# DATA SHOWN:
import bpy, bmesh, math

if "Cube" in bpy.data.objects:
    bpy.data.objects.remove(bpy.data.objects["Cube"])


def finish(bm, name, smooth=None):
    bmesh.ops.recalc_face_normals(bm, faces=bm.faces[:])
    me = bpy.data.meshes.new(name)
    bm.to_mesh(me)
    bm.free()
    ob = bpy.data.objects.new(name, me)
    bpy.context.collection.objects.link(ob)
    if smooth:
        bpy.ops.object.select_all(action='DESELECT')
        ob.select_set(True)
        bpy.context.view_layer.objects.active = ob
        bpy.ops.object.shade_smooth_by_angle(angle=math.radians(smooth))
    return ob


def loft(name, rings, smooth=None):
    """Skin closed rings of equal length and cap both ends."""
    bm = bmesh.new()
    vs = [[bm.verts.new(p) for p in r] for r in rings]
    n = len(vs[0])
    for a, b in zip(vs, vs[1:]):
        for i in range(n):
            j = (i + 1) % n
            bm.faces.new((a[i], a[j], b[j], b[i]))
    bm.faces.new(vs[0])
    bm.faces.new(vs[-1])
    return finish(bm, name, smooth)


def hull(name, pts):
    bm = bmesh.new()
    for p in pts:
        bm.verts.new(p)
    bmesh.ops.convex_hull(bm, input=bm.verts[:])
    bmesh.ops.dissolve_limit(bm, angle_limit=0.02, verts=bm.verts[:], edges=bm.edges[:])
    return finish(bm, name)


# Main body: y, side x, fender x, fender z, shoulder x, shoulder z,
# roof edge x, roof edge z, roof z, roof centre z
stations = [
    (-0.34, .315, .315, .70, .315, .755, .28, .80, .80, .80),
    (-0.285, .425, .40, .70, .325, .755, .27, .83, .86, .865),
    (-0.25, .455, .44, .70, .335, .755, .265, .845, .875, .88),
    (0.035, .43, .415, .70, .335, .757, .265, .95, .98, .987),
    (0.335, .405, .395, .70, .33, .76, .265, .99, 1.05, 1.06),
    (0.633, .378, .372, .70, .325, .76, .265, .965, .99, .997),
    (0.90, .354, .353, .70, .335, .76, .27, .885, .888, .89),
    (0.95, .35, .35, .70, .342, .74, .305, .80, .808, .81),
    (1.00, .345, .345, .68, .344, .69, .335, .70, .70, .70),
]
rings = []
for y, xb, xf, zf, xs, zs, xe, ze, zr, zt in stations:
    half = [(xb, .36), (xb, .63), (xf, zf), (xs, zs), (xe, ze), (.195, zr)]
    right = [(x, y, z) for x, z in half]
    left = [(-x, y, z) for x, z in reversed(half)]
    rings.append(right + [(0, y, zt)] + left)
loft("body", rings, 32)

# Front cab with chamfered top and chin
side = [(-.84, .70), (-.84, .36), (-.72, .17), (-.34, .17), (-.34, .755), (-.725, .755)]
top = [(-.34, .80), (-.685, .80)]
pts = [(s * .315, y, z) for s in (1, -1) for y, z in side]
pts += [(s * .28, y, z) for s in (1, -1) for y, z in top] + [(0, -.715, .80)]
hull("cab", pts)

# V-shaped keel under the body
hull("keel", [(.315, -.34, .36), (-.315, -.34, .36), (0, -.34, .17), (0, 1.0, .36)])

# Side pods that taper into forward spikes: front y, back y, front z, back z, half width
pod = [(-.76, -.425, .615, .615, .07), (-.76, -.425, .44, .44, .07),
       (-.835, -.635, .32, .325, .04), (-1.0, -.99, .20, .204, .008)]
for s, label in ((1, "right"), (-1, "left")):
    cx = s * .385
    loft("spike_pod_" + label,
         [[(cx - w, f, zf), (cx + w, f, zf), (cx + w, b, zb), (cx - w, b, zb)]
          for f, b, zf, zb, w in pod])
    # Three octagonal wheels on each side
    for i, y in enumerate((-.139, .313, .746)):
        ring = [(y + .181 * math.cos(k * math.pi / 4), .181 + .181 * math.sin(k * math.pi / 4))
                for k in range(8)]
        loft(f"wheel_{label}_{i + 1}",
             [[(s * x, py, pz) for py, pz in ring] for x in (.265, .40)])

# WHAT IS BEING ASKED:
Using the entries above, copy out all lines that contain the string "smooth".

# SOLUTION TO THE PROBLEM:
def finish(bm, name, smooth=None):
    if smooth:
        bpy.ops.object.shade_smooth_by_angle(angle=math.radians(smooth))
def loft(name, rings, smooth=None):
    return finish(bm, name, smooth)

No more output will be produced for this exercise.